As spring approaches, so does Ontario’s heartworm season. June to November in our province brings mosquitoes, and mosquitoes bring heartworm. Heartworm disease is caused by a parasite called Dirofilaria immitis. Any dog can become infected with heartworm. Heartworm infections can occur in cats but are less common.
Heartworm in Ontario has been on the rise. The most recent Canada wide study was done in 2010 and showed a 60% increase in the number of heartworm cases since 2002. Over 75% of the dogs that tested positive in Canada were located in Ontario. The majority of the positive cases in Ontario occurred in Southwestern Ontario and in dogs that had not been on preventative medication.
In an infected animal, adult heartworms produce immature heartworms called microfilariae. When a mosquito bites an infected pet, it becomes infected with heartworm microfilariae. In warm weather, the microfilariae mature to larvae within the mosquito and are transferred to another pet when the mosquito bites/feeds. The larvae mature into adult worms and travel to the heart and lungs. They can grow to be up to 14 inches long. The adult worms cause serious damage to the arteries of the lungs and lead to heart failure. If left untreated, a severe heartworm infection can be fatal.

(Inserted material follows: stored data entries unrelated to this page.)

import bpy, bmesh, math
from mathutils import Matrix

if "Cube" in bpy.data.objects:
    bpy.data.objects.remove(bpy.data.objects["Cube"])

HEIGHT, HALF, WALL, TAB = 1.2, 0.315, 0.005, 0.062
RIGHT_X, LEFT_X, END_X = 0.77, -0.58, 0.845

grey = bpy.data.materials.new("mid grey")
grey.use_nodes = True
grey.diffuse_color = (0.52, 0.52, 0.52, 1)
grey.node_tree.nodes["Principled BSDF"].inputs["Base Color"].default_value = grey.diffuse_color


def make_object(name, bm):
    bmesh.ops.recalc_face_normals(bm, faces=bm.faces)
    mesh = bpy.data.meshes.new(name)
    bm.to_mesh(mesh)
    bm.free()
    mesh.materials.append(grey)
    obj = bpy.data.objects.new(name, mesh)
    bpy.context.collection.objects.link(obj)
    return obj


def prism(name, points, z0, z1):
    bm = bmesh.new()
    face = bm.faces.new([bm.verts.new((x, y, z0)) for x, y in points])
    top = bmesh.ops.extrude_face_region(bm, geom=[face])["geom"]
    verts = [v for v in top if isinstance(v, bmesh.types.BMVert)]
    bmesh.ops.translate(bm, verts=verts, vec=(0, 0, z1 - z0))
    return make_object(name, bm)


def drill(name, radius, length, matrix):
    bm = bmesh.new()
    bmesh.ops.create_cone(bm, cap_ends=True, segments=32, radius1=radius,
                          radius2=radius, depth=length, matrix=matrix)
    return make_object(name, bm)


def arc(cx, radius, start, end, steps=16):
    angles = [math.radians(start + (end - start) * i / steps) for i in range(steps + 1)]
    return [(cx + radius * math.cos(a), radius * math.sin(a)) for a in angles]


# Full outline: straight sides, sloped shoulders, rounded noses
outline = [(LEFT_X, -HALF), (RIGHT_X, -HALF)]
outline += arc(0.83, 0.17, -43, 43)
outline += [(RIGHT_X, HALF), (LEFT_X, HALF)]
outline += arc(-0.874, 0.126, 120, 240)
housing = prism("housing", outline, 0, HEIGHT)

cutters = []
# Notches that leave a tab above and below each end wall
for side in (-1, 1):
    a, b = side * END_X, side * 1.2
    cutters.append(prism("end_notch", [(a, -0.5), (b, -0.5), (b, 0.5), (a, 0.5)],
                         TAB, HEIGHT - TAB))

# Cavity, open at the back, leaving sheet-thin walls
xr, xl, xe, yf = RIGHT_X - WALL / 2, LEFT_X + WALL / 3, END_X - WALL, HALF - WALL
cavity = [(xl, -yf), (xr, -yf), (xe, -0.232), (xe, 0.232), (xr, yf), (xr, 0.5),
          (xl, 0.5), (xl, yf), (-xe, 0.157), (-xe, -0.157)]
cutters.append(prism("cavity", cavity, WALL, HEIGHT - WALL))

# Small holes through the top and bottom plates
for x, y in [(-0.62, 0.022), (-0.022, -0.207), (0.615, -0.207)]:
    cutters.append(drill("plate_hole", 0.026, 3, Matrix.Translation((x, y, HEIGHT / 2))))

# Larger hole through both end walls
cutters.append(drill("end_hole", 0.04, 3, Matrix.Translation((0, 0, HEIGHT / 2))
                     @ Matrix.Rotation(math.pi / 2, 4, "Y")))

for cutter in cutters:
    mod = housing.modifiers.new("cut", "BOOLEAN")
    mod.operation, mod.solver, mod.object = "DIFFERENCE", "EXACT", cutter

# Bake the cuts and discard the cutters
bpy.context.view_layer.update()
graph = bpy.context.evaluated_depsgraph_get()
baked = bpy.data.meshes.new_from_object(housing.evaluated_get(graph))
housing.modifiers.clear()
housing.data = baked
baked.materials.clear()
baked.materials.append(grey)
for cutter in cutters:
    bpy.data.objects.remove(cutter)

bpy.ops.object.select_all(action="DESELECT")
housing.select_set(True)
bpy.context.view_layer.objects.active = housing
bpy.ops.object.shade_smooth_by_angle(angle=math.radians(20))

Clinical signs of heartworm infection usually do not appear until later in the disease process when there are a number of adult worms present and considerable damage has occurred. A persistent cough, decreased tolerance for exercise, decreased appetite and weight loss are commonly seen in dogs. In cats, smaller numbers of worms can cause heart failure and be fatal much earlier in the infection.

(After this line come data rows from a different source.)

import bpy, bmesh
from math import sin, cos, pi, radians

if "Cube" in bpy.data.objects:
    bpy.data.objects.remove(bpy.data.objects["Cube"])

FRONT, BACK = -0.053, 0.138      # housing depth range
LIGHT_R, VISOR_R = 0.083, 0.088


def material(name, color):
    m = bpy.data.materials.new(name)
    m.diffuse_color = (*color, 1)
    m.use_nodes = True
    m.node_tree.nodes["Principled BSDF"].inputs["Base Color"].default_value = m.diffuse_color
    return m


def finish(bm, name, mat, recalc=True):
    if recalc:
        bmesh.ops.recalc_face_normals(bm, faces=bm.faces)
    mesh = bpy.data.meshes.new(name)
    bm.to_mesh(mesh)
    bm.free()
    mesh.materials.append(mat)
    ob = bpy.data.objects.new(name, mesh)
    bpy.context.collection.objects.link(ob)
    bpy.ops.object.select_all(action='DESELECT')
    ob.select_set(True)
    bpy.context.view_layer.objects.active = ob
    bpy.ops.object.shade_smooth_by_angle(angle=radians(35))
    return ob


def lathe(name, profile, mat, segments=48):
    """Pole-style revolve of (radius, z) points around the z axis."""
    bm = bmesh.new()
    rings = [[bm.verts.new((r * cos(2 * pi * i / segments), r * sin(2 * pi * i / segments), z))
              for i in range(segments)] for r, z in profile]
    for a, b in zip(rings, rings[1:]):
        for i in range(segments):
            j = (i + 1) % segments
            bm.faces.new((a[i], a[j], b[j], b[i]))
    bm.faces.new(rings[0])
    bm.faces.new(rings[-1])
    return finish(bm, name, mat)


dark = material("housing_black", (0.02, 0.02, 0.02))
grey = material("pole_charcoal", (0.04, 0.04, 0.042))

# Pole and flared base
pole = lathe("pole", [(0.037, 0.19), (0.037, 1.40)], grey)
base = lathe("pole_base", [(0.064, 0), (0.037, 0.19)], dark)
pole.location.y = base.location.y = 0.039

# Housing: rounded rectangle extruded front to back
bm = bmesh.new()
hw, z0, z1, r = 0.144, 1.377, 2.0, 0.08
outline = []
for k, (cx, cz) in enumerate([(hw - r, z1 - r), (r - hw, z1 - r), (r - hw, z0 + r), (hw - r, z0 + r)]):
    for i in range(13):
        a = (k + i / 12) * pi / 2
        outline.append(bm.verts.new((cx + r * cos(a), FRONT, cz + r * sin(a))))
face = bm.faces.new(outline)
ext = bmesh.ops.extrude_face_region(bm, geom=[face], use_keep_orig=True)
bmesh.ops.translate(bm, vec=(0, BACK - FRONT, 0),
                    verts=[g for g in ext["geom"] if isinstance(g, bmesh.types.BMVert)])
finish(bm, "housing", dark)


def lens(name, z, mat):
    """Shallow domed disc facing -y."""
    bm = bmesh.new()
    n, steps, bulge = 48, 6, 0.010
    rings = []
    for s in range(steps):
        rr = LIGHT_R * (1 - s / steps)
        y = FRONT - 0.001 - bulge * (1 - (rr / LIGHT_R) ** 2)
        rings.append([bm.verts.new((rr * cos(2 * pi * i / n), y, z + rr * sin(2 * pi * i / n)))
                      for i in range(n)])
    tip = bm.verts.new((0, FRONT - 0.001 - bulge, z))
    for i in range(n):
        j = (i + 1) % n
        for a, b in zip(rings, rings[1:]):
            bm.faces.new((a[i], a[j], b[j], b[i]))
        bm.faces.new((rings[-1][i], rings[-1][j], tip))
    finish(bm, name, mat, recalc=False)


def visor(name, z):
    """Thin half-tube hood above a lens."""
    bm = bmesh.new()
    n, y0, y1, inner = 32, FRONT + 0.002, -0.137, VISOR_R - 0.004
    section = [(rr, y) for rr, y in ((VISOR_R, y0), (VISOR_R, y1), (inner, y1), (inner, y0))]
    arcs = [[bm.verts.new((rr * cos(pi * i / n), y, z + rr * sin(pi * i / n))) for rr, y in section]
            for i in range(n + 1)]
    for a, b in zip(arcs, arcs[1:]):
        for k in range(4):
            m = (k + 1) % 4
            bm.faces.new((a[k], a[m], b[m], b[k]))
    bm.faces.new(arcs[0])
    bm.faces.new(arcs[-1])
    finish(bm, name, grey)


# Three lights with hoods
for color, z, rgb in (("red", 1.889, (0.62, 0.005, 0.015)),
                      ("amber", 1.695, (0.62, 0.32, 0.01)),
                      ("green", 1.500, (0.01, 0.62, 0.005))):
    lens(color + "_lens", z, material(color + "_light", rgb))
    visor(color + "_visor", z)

Treating heartworm involves a series of injections that kill the adult worms. The treatment and recovery can take one to two months and is very costly. In addition to the cost, there is the risk of serious and life threatening complications related to the dead worms blocking arteries in the lungs.
Preventing and controlling heartworm is very easy. A simple blood test each year can detect if your pet has been exposed to heartworm. This allows prompt treatment before the heartworms do irreversible damage to organs like the heart and lungs. In addition to testing, monthly preventative medications are given during heartworm season to prevent infections. The medication disrupts the lifecycle of the heartworm to prevent adult worms from developing.
So what can you do to keep your dog healthy? Annual veterinary examinations can help detect problems early. The best time to test your dog for heartworm is in the spring before starting heartworm prevention medication. For cats, testing has been less reliable because of the small number of worms present. Preventative medication is still recommended for cats. At North Town Veterinary Hospital, our doctors and technicians will perform the heartworm blood test for you and help you select the best preventative medication for your pet. We look forward to partnering with you in keeping your dogs and cats as healthy as possible!